Jackie asked me to come over and help her with plans for Caroline’s wedding. Mr. George Trescher, a well-known party planner who was coming over to help her, brought Robert Isabell. When we began getting into the details, like tablecloths and flowers, the two men were suggesting such things as a ceiling in the tent decorated with cellophane ribbons. I interrupted and said, “You can’t have that; she has to have real silk ribbons.” As the discussion went on, the next question was tablecloths. They suggested rather garish colors. Again, I interrupted and said, “No. She has to have well-designed cotton or linen cloth in pastel colors that could be made by Tillets.”
Robert looked at me in a questioning way and later told me he had said to Mr. Trescher, “Who is this woman telling Mrs. Kennedy what to do?”
Mr. Isabell was in charge of the flowers. In my first conversation with him he gave me ideas of his designs and how he was going to use the flowers. His questioning and demeanor changed to a friendly manner. He seemed to recognize that I knew flowers. This event turned out very well and happy for everyone. Later in the week [after the wedding], Mr. Isabell sent me the most attractive package including the details of the wedding beautifully put together and a nice note thanking me for my help.
In 1999 I was staying with my daughter, Eliza. It was the first Christmas away from Virginia since Paul had died. On Christmas Eve Eliza opened the back door to the porch and said, “Mums, there is a big box out here with your name.” We brought it in and opened it. It was filled with dozens of lilies of the valley and violets. The card inside read, “Happy Christmas and much love, Robert Isabell.”
When I was in New York he came up for a drink. “Can I be your special friend?” he asked me. He was attractive, charming and full of fun. That was the start of a wonderful relationship. Each day we shared thoughts and happenings.
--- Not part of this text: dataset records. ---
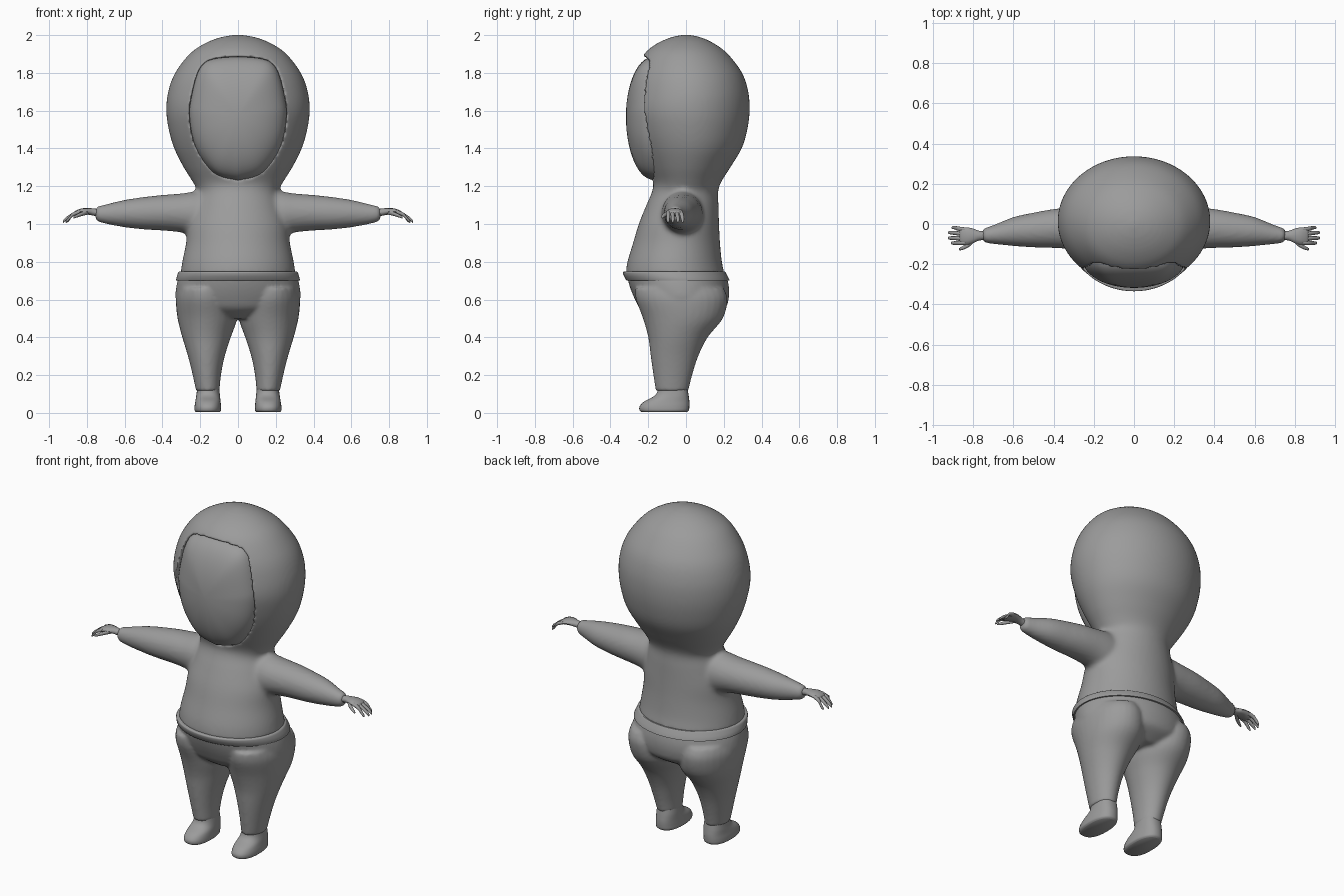
import bpy, bmesh, math
from mathutils import Vector

if "Cube" in bpy.data.objects:
    bpy.data.objects.remove(bpy.data.objects["Cube"])

grey = bpy.data.materials.new("plain grey")
grey.diffuse_color = (0.33, 0.33, 0.33, 1)
grey.use_nodes = True
grey.node_tree.nodes["Principled BSDF"].inputs["Base Color"].default_value = grey.diffuse_color


def spline(rows, sub):
    """Smoothly interpolate rows of numbers."""
    out = []
    for i in range(len(rows) - 1):
        a, b = rows[max(i - 1, 0)], rows[i]
        c, d = rows[i + 1], rows[min(i + 2, len(rows) - 1)]
        for k in range(sub):
            t = k / sub
            out.append([0.5 * (2 * q + (r - p) * t + (2 * p - 5 * q + 4 * r - s) * t * t
                               + (3 * q - p - 3 * r + s) * t ** 3)
                        for p, q, r, s in zip(a, b, c, d)])
    return out + [list(rows[-1])]


def skin(bm, loops):
    """Bridge point loops and cap both ends."""
    rings = [[bm.verts.new(p) for p in loop] for loop in loops]
    n = len(rings[0])
    for a, b in zip(rings, rings[1:]):
        for i in range(n):
            bm.faces.new((a[i], a[(i + 1) % n], b[(i + 1) % n], b[i]))
    bm.faces.new(rings[0])
    bm.faces.new(rings[-1])


def loft(bm, rows, axis="z", side=1, n=32, sub=5, power=1.0):
    """Rows: position on axis, then low/high limits of the two cross directions."""
    loops = []
    for p, a0, a1, b0, b1 in spline(rows, sub):
        loop = []
        for i in range(n):
            t = 2 * math.pi * i / n
            c, s = math.cos(t), math.sin(t)
            c, s = math.copysign(abs(c) ** power, c), math.copysign(abs(s) ** power, s)
            a = (a0 + a1) / 2 + (a1 - a0) / 2 * c
            b = (b0 + b1) / 2 + (b1 - b0) / 2 * s
            loop.append((side * a, b, p) if axis == "z" else (side * p, a, b))
        loops.append(loop)
    skin(bm, loops)


def finish(name, bm):
    bmesh.ops.recalc_face_normals(bm, faces=bm.faces)
    me = bpy.data.meshes.new(name)
    bm.to_mesh(me)
    bm.free()
    me.materials.append(grey)
    ob = bpy.data.objects.new(name, me)
    bpy.context.collection.objects.link(ob)
    bpy.ops.object.select_all(action="DESELECT")
    ob.select_set(True)
    bpy.context.view_layer.objects.active = ob
    bpy.ops.object.shade_smooth_by_angle(angle=math.radians(50))
    return ob


def fuse(ob, voxel, rounds):
    """Melt overlapping pieces into one soft skin."""
    m = ob.modifiers.new("fuse", "REMESH")
    m.mode, m.voxel_size, m.use_smooth_shade = "VOXEL", voxel, True
    m = ob.modifiers.new("soften", "SMOOTH")
    m.factor, m.iterations = 0.5, rounds


# Face opening outline (x, z), mirrored
half = spline([(0, 1.885), (.11, 1.877), (.18, 1.85), (.22, 1.78), (.25, 1.65), (.256, 1.57),
               (.237, 1.45), (.19, 1.35), (.11, 1.265), (0, 1.235)], 4)
outline = half + [(-x, z) for x, z in half[-2:0:-1]]
MID = 1.57


def outline_loop(scale, y):
    return [(x * scale, y, MID + (z - MID) * scale) for x, z in outline]


# Face opening cutter
bm = bmesh.new()
skin(bm, [outline_loop(1, -.6), outline_loop(1, -.12)])
cutter = finish("face_opening_cutter", bm)
cutter.hide_render = True

# Face dome
bm = bmesh.new()
loops = [outline_loop(1.03, -.10), outline_loop(1.02, -.165)]
for i in range(1, 15):
    a = math.pi / 2 * i / 14.2
    loops.append(outline_loop(math.cos(a), -.175 - .143 * math.sin(a)))
skin(bm, loops)
finish("face", bm)

# Hooded jacket: hood and body in one profile, plus sleeves
bm = bmesh.new()
body = [(.73, .305, -.32, .205), (.80, .295, -.31, .19), (.90, .275, -.28, .18),
        (1.0, .265, -.25, .175), (1.1, .235, -.21, .172), (1.17, .215, -.18, .17),
        (1.22, .238, -.175, .185), (1.3, .288, -.21, .235), (1.4, .338, -.255, .295),
        (1.5, .367, -.29, .325), (1.6, .38, -.31, .337), (1.7, .37, -.30, .33),
        (1.8, .333, -.275, .297), (1.9, .257, -.222, .222), (1.955, .178, -.155, .15),
        (1.988, .095, -.08, .08), (2.002, .015, -.015, .015)]
loft(bm, [(z, -r, r, f, b) for z, r, f, b in body], n=64)
sleeve = [(.10, -.12, .09, .93, 1.17), (.22, -.13, .09, .935, 1.172), (.30, -.125, .085, .955, 1.162),
          (.40, -.12, .075, .965, 1.154), (.5, -.117, .057, .971, 1.143),
          (.6, -.11, .035, .982, 1.128), (.7, -.1, -.005, 1.0, 1.105), (.755, -.093, -.022, 1.015, 1.092)]
for s in (-1, 1):
    loft(bm, sleeve, "x", s)
jacket = finish("hooded_jacket", bm)
fuse(jacket, .012, 5)
cut = jacket.modifiers.new("face opening", "BOOLEAN")
cut.operation, cut.object, cut.solver = "DIFFERENCE", cutter, "EXACT"
fuse(jacket, .010, 3)

# Waistband
bm = bmesh.new()
loft(bm, [(.70, -.325, .325, -.312, .23), (.705, -.328, .328, -.318, .23),
          (.74, -.318, .318, -.335, .212), (.748, -.312, .312, -.33, .207)], n=64, sub=2)
finish("waistband", bm)

# Trousers: pelvis and two tapering legs
bm = bmesh.new()
loft(bm, [(.72, -.315, .315, -.312, .217), (.66, -.328, .328, -.295, .228),
          (.6, -.328, .328, -.27, .225), (.55, -.29, .29, -.24, .205),
          (.50, -.17, .17, -.17, .13)], n=64)
leg = [(.66, .03, .315, -.27, .2), (.6, .01, .329, -.265, .22), (.5, .005, .32, -.228, .195),
       (.4, .038, .295, -.2, .115), (.3, .07, .265, -.187, .065), (.2, .09, .24, -.173, .033),
       (.115, .098, .222, -.16, .012)]
for s in (-1, 1):
    loft(bm, leg, side=s)
fuse(finish("trousers", bm), .010, 6)

# Feet
foot = [(.004, .098, .222, -.235, .005), (.014, .09, .23, -.246, .015), (.035, .09, .23, -.245, .018),
        (.06, .092, .226, -.222, .018), (.085, .095, .222, -.175, .015),
        (.105, .097, .219, -.155, .012), (.13, .1, .216, -.148, .008)]
# Hands: palm, four fingers and thumb (x, y, z, half width, half height)
palm = [(.735, -.058, 1.058, .022, .020), (.77, -.058, 1.064, .024, .019), (.80, -.059, 1.067, .036, .017),
        (.83, -.06, 1.066, .043, .016), (.86, -.06, 1.058, .042, .013), (.868, -.06, 1.054, .036, .008)]
digits = []
for y0, y1, tip in ((-.028, -.018, .908), (-.05, -.043, .926), (-.072, -.07, .927), (-.093, -.095, .912)):
    digits.append([(.84, y0, 1.064, .011, .011), (.875, (y0 + y1) / 2, 1.05, .0105, .0105),
                   (tip - .015, y1, 1.026, .009, .009), (tip - .003, y1, 1.014, .006, .007),
                   (tip, y1, 1.01, .002, .003)])
digits.append([(.79, -.07, 1.062, .014, .012), (.82, -.1, 1.055, .013, .011),
               (.85, -.118, 1.044, .01, .009), (.868, -.125, 1.036, .006, .006),
               (.872, -.126, 1.034, .002, .002)])
for s, side in ((-1, "right"), (1, "left")):
    bm = bmesh.new()
    loft(bm, foot, side=s, power=.85)
    finish(side + "_foot", bm)
    bm = bmesh.new()
    for part in [palm] + digits:
        loft(bm, [(x, y - a, y + a, z - b, z + b) for x, y, z, a, b in part], "x", s, n=12, sub=3)
    finish(side + "_hand", bm)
We had endless imagination as life went on. As I grew into my late 90s, we planned what he would do to carry on.
I talked to him in Southampton over the Fourth of July. As a child, I had lived many years in Southampton and sang in the choir of the Dune Church. He always went to visit the church when he was there and said prayers. Very late Saturday night he called on his way back to New York. He was very tired and always needed to get back to his own bed in New York.
We laughed often at the thought of being 50 years apart and still enjoying life’s thoughts together.